🗓️ November 2021 Updates
Keeping HR leaders up to date with important compliance updates and human resource articles.
What Employers Need to Know About the OSHA Vaccine Emergency Temporary Standard
As predicted, the Emergency Temporary Standard (ETS) that OSHA published last Friday was immediately challenged, and just one day after the publication, a federal appeals court suspended its implementation. The appeals court granted the emergency stay stopping enforcement of the new policy saying, “grave statutory and constitutional issues” and added that it was suspended “pending further action by the court.”
The 5th Circuit ordered the Biden administration to file initial legal papers by late Monday afternoon and is expected to move quickly on the rule whether the new policy can be enforced.
Covered employers should still prepare for the upcoming deadlines while litigation is pending.
This article is a lengthy one but is thorough and should help you navigate this new requirement.
Additionally, the OSHA FAQs on the ETS is a good resource.
As this topic continues to develop, we will be on top of it so stay tuned and reach out to us should you have any questions!
FAQ’s Address COVID-19 Vaccine Coverage and Premium Discounts
The DOL, HHS and the Treasury issued FAQs addressing rules regarding premium incentives for COVID-19 vaccines and rapid coverage of preventative services for COVID-19.
Premium Discounts for COVID-19 Vaccines: The FAQs clarify that a group health plan (or health insurance issuer offering coverage in connection with a group health plan) may offer participants a premium discount for receiving a COVID-19 vaccine. However, plans generally may not condition eligibility for benefits or coverage on vaccination status, and any discount must comply with final wellness program rules. Under these rules, a premium discount that requires an individual to obtain a COVID-19 vaccine would be considered an activity-only wellness program, which is a type of health-contingent wellness program. These programs must comply with the rules’ five nondiscrimination criteria, including an incentive limit and requirement to offer an alternative standard in some cases. The maximum permissible reward (or penalty) under a health-contingent wellness program that is part of a group health plan (and is not related to tobacco use) is 30% of the cost of coverage.
Preventative Services Coverage for COVID-19: Effective January 5, 2021, plans and issuers must cover, without cost-sharing, any COVID-19 vaccines and their administration immediately once the particular vaccine becomes authorized under an emergency use authorization (EUA) or approved under a biologics license application. This coverage must be provided consistent with the scope of the EUA or BLA, including any amendment, to allow for an additional dose to certain individuals, booster doses or the expansion of the age or whom the vaccine is authorized or approved.
HIPAA Privacy Rule and COVID-19 Vaccine Inquiries

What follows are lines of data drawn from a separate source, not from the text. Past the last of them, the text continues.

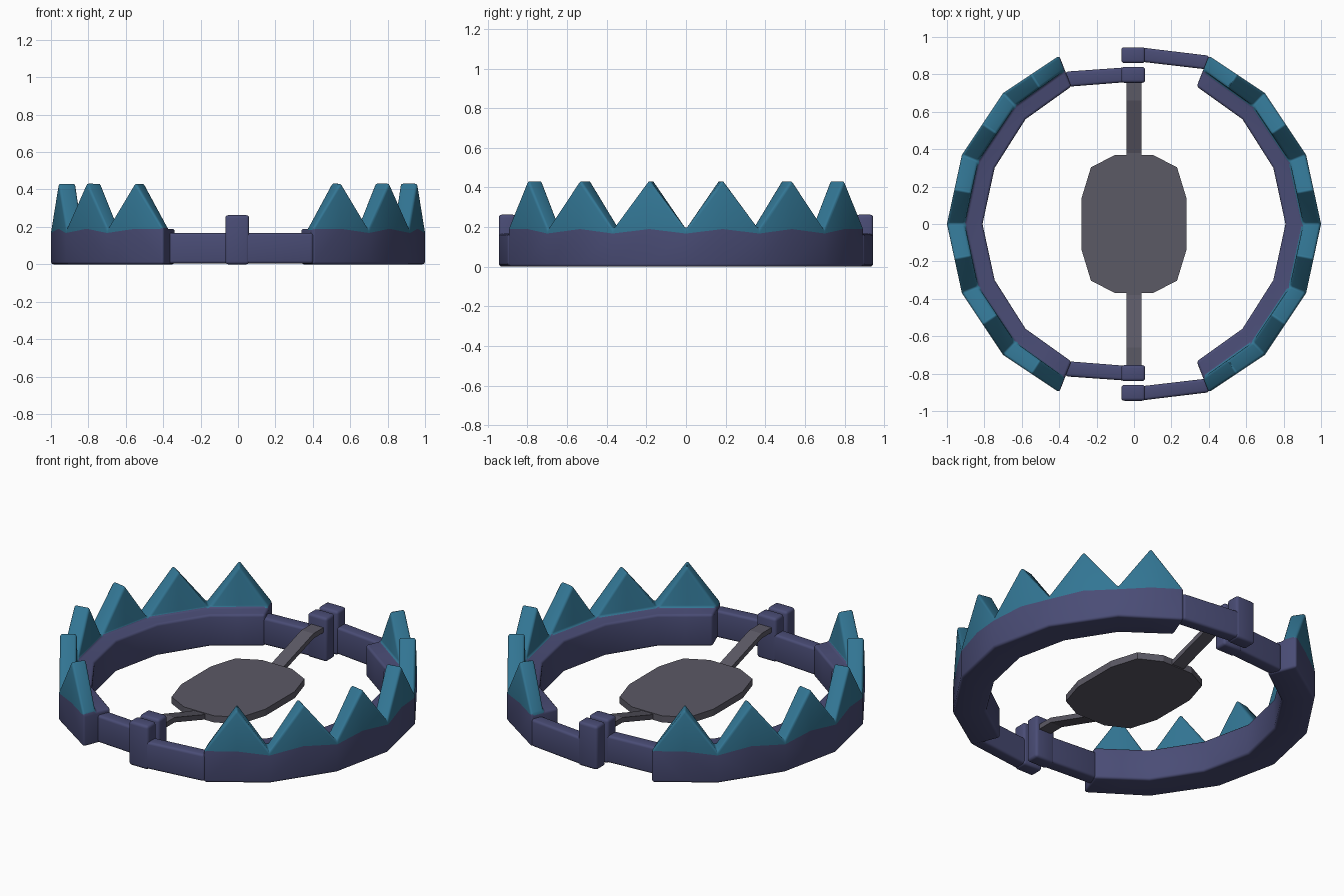
import bpy, bmesh, math
from mathutils import Vector

if "Cube" in bpy.data.objects:
    bpy.data.objects.remove(bpy.data.objects["Cube"])


def material(name, rgb):
    m = bpy.data.materials.new(name)
    m.diffuse_color = (*rgb, 1)
    m.use_nodes = True
    m.node_tree.nodes["Principled BSDF"].inputs["Base Color"].default_value = m.diffuse_color
    return m


IRON = material("violet iron", (0.068, 0.073, 0.18))
TEAL = material("teal teeth", (0.032, 0.18, 0.295))
GREY = material("grey plate", (0.105, 0.10, 0.13))


def finish(bm, name, mats, bevel=0.0, smooth=True):
    """Turn a bmesh into an object with rounded edges."""
    bmesh.ops.recalc_face_normals(bm, faces=bm.faces)
    me = bpy.data.meshes.new(name)
    bm.to_mesh(me)
    bm.free()
    ob = bpy.data.objects.new(name, me)
    bpy.context.collection.objects.link(ob)
    for m in mats:
        me.materials.append(m)
    bpy.ops.object.select_all(action='DESELECT')
    ob.select_set(True)
    bpy.context.view_layer.objects.active = ob
    if bevel:
        mod = ob.modifiers.new("rounding", 'BEVEL')
        mod.width = bevel
        mod.segments = 3
        mod.limit_method = 'ANGLE'
        mod.angle_limit = math.radians(32)
        bpy.ops.object.modifier_apply(modifier=mod.name)
    if smooth:
        bpy.ops.object.shade_smooth_by_angle(angle=math.radians(40))
    return ob


def prism(name, outline, z0, z1, mat, bevel=0.0, smooth=True):
    """Extrude a flat outline between two heights."""
    bm = bmesh.new()
    low = [bm.verts.new((x, y, z0)) for x, y in outline]
    high = [bm.verts.new((x, y, z1)) for x, y in outline]
    n = len(outline)
    bm.faces.new(low)
    bm.faces.new(high)
    for i in range(n):
        j = (i + 1) % n
        bm.faces.new((low[i], low[j], high[j], high[i]))
    return finish(bm, name, [mat], bevel, smooth)


# Plan of half a jaw: outer edge, back of the teeth, inner edge
OUTER = [(1.0, 0), (0.92, 0.37), (0.70, 0.70), (0.40, 0.90)]
TOOTH = [(0.905, 0), (0.833, 0.335), (0.635, 0.632), (0.37, 0.822)]
INNER = [(0.81, 0), (0.745, 0.30), (0.58, 0.56), (0.335, 0.735)]
BASE, PEAK = 0.19, 0.438


def whole(half):
    return [Vector((x, -y)) for x, y in reversed(half[1:])] + [Vector(p) for p in half]


def jaw(name, side):
    """Curved bar whose top rises into one tooth per segment."""
    rows = list(zip(whole(OUTER), whole(TOOTH), whole(INNER)))
    stations = []
    for i, r in enumerate(rows):
        stations.append((r, BASE))
        if i + 1 < len(rows):
            stations.append(([(a + b) / 2 for a, b in zip(r, rows[i + 1])], PEAK))
    bm = bmesh.new()
    rings = []
    for (o, t, n), h in stations:
        pts = [(o, 0), (o, BASE), (o, h), (t, h), (t, BASE), (n, BASE), (n, 0)]
        if h == BASE:       # valley between two teeth
            v = [bm.verts.new((p.x * side, p.y, z)) for p, z in
                 (pts[0], pts[1], pts[3], pts[5], pts[6])]
            rings.append([v[0], v[1], v[1], v[2], v[2], v[3], v[4]])
        else:
            rings.append([bm.verts.new((p.x * side, p.y, z)) for p, z in pts])
    for a, b in zip(rings, rings[1:]):
        for k in range(7):
            m = (k + 1) % 7
            quad = list(dict.fromkeys((a[k], a[m], b[m], b[k])))
            f = bm.faces.new(quad)
            f.material_index = 1 if k in (1, 2, 3) else 0
    for end in (rings[0], rings[-1]):
        bm.faces.new(list(dict.fromkeys(end)))
    return finish(bm, name, [IRON, TEAL], 0.014)


jaw("right_jaw", 1)
jaw("left_jaw", -1)

for s, label in ((-1, "front"), (1, "back")):
    # Thin arms running from the jaws to the hinge
    prism(label + "_right_arm", [(x, y * s) for x, y in
          [(0.0, 0.943), (0.06, 0.941), (0.40, 0.90), (0.42, 0.825), (0.36, 0.83), (0.06, 0.865), (0, 0.868)]],
          0.005, 0.167, IRON, 0.014)
    prism(label + "_left_arm", [(x, y * s) for x, y in
          [(0.0, 0.838), (-0.06, 0.836), (-0.36, 0.815), (-0.42, 0.76), (-0.34, 0.735), (-0.06, 0.757), (0, 0.76)]],
          0.005, 0.167, IRON, 0.014)
    # Upright hinge blocks
    for part, x0, x1, y0, y1 in (("outer", -0.068, 0.06, 0.86, 0.945),
                                 ("inner", -0.068, 0.06, 0.755, 0.84)):
        prism(label + "_" + part + "_hinge",
              [(x0, y0 * s), (x1, y0 * s), (x1, y1 * s), (x0, y1 * s)],
              0, 0.263, IRON, 0.016)
    # Bent strap from the plate up to the hinge
    path = [(0.33, 0.115), (0.38, 0.115), (0.66, 0.205), (0.77, 0.205)]
    bm = bmesh.new()
    rings = [[bm.verts.new((x, y * s, z - d)) for x, d in
              ((-0.04, 0), (0.04, 0), (0.04, 0.03), (-0.04, 0.03))] for y, z in path]
    for a, b in zip(rings, rings[1:]):
        for k in range(4):
            m = (k + 1) % 4
            bm.faces.new((a[k], a[m], b[m], b[k]))
    bm.faces.new(rings[0])
    bm.faces.new(rings[-1])
    finish(bm, label + "_strap", [GREY], smooth=False)

# Trigger plate in the middle
corner = [(0.28, 0.14), (0.23, 0.303), (0.10, 0.37)]
right = [(x, -y) for x, y in reversed(corner)] + corner
prism("trigger_plate", right + [(-x, -y) for x, y in right], 0.08, 0.12, GREY, smooth=False)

Recently, HHS issued FAQs on the application of the HIPAA Privacy Rule on COVID-19 vaccination and the workplace. The HIPAA Privacy Rule does not prohibit any person – including HIPAA-covered entities and business associates – from asking whether an individual has received a COVID-19 vaccine. Rather, the Privacy Rule regulates how and when a covered entity or its business associate may use or disclose protected health information (PHI), including an individual’s vaccination status. The Privacy Rule does not prevent any individual from disclosing whether he or she has been vaccinated against COVID-19 or any other disease. The Rule does not apply to individuals’ disclosures about their own health information.
Additionally, the Rule does not prohibit an employer from requiring an employee to disclose whether they have received a COVID-19 vaccine. The Privacy Rule does not apply to employment records and does not regulate what information can be requested from employees. However, documentation or other confirmation of vaccination must be kept confidential and stored separately from the employee’s personnel files under Title I of the ADA.
IRS Clarifies Key Time Extensions of COBRA Election and Payment Deadlines
In mid-October, the IRS issued 2021-58, which provides guidance, including ten helpful examples, on the duration of certain COBRA deadlines due to the COVID-19 pandemic. Specifically, Notice 2021-58 addresses: 1) the extension of deadlines for COBRA elections and premium payments, and 2) the interaction of the extended deadlines with the COBRA subsidy available under the American Rescue Plan Act. Part VI of the Notice includes ten examples illustrating how COBRA elections and premium payments are treated under the new guidance. Some of these examples include – COBRA election within the initial 60-day deadline, COBRA election after the initial 60-day deadline and Transition relief. Employers that sponsor group health plans should continue to work closely with their third-party COBRA administrators to ensure compliance with the federal guidance.
Affordable Care Act: 2022 Compliance Checklist
Changes to some ACA requirements take effect in 2022 for employers sponsoring group health plans, such as increased dollar limits. To prepare for 2022, employers should review these upcoming requirements and develop a compliance strategy. Although lengthy, this ACA Overview & Checklist is an excellent resource to ensure you are in compliance. Please contact your Nulty agent for assistance if you have questions about the changes.